___ Supplied data ___

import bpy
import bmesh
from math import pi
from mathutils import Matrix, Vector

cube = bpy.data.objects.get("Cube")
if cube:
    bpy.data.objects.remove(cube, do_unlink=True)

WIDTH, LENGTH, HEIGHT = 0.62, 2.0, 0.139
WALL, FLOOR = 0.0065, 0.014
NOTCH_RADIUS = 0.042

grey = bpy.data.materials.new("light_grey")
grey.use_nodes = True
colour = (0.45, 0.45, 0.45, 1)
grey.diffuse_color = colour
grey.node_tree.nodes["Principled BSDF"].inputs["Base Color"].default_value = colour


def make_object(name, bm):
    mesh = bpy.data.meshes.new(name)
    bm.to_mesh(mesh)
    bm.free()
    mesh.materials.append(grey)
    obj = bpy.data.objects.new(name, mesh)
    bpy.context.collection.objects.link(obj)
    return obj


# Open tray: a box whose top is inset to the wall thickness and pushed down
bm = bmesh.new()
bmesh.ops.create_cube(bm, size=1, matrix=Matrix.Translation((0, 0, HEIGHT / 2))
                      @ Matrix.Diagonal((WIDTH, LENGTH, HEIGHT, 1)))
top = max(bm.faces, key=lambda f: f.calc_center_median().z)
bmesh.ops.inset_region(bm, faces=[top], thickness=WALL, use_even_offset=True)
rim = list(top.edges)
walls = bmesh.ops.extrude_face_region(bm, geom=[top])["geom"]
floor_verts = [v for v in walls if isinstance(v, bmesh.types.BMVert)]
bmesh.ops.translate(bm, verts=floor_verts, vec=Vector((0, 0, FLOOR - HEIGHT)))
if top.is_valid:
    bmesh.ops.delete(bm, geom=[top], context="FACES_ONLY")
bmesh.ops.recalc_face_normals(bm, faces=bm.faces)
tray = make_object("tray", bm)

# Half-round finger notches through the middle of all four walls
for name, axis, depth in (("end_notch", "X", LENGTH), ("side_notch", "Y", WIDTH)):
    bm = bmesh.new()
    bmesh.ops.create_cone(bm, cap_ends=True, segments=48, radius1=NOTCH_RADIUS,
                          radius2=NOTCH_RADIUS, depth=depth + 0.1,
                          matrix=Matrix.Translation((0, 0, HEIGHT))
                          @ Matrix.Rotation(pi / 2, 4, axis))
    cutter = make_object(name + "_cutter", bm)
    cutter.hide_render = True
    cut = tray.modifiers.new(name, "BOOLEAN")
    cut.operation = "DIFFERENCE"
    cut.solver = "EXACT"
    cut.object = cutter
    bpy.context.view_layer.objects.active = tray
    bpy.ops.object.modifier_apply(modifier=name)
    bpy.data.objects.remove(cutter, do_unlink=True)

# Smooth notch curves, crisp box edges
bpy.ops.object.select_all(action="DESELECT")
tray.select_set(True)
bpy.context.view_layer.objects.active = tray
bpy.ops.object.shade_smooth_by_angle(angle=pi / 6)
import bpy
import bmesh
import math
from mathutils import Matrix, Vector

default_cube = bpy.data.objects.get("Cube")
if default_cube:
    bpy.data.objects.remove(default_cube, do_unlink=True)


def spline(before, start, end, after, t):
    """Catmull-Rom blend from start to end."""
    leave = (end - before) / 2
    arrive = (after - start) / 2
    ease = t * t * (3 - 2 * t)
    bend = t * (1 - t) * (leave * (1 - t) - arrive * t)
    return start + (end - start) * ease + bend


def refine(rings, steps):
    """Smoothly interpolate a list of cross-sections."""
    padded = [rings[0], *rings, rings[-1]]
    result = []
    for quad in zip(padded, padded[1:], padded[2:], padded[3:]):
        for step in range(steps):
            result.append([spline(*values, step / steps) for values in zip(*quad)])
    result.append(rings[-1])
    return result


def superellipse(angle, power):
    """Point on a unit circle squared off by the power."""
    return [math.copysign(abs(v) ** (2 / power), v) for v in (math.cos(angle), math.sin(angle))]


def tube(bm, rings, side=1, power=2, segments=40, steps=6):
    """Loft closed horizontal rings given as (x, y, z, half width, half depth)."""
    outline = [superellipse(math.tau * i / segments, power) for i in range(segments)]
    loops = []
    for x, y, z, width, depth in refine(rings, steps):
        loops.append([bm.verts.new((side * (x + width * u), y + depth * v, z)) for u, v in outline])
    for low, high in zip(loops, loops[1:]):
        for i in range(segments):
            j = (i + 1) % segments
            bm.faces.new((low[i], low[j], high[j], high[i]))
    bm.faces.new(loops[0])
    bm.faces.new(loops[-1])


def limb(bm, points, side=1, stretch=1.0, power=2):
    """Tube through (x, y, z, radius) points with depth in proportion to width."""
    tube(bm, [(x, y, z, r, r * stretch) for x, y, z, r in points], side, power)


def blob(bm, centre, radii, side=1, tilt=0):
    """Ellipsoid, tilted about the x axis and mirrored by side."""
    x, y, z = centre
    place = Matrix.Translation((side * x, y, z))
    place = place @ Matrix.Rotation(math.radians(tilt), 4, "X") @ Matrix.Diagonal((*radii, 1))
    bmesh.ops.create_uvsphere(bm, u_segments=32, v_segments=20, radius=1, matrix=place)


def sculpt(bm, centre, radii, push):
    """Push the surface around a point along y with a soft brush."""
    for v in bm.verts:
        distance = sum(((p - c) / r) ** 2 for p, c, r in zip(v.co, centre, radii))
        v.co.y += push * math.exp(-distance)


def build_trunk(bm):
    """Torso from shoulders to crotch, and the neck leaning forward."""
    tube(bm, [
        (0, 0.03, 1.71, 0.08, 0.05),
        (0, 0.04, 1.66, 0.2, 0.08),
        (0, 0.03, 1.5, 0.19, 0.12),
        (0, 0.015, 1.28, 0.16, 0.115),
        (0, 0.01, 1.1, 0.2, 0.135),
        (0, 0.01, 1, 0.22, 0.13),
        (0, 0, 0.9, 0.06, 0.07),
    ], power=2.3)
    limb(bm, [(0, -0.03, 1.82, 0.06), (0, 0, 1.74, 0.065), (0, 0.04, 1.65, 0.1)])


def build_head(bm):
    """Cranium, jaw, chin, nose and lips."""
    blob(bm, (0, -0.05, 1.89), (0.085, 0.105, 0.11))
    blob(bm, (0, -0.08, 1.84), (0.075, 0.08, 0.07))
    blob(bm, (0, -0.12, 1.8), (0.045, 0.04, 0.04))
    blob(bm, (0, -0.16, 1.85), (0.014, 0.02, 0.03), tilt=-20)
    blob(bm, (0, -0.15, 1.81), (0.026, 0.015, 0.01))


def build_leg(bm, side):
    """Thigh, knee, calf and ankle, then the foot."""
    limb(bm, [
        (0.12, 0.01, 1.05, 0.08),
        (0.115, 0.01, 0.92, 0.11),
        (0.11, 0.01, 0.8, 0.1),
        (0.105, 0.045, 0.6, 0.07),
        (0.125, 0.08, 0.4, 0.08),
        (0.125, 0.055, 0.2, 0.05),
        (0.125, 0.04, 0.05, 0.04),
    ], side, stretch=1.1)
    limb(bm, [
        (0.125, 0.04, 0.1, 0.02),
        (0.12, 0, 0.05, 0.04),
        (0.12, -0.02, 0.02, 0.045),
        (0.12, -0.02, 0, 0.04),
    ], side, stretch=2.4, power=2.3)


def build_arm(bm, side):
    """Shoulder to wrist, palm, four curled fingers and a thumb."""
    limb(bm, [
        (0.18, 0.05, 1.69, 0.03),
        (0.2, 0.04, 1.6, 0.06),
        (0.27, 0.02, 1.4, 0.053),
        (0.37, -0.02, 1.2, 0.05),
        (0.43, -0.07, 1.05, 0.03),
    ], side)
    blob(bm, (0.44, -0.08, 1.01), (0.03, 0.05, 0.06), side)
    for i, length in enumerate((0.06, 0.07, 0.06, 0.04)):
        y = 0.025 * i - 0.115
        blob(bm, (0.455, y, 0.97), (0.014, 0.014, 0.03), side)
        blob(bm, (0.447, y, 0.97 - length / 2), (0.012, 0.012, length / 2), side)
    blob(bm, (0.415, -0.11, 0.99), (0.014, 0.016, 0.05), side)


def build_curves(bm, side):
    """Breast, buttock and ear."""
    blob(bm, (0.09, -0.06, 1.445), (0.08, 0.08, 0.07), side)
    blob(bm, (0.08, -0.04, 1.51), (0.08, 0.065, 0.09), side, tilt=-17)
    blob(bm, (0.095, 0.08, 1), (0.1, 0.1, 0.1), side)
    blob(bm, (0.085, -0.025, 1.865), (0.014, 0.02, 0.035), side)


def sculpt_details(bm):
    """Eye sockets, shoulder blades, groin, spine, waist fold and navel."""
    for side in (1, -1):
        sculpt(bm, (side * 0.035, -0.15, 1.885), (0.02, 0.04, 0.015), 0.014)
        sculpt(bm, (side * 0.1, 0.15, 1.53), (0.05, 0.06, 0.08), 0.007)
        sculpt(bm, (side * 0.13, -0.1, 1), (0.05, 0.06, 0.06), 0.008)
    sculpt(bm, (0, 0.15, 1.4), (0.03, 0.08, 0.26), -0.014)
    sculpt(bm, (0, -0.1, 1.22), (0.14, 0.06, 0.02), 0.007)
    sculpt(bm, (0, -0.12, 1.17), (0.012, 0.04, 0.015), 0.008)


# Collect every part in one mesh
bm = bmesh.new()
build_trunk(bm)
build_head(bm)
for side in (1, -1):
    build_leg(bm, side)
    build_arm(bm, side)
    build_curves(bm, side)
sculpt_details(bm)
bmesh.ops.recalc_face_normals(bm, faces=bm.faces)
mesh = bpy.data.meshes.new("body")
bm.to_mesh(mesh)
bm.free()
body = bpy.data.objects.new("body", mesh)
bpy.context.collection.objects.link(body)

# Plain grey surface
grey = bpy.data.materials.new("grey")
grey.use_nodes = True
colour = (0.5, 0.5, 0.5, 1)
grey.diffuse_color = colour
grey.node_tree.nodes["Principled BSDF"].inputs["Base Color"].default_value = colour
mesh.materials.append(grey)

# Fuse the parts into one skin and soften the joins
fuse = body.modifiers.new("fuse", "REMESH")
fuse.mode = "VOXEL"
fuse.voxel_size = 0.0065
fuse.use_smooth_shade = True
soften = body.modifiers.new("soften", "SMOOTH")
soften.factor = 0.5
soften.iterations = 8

___

* **What you are asked to do**
Lines holding the word "append" are the answer; copy every one from the records above.

* **Answer box**
    mesh.materials.append(grey)
            result.append([spline(*values, step / steps) for values in zip(*quad)])
    result.append(rings[-1])
        loops.append([bm.verts.new((side * (x + width * u), y + depth * v, z)) for u, v in outline])
mesh.materials.append(grey)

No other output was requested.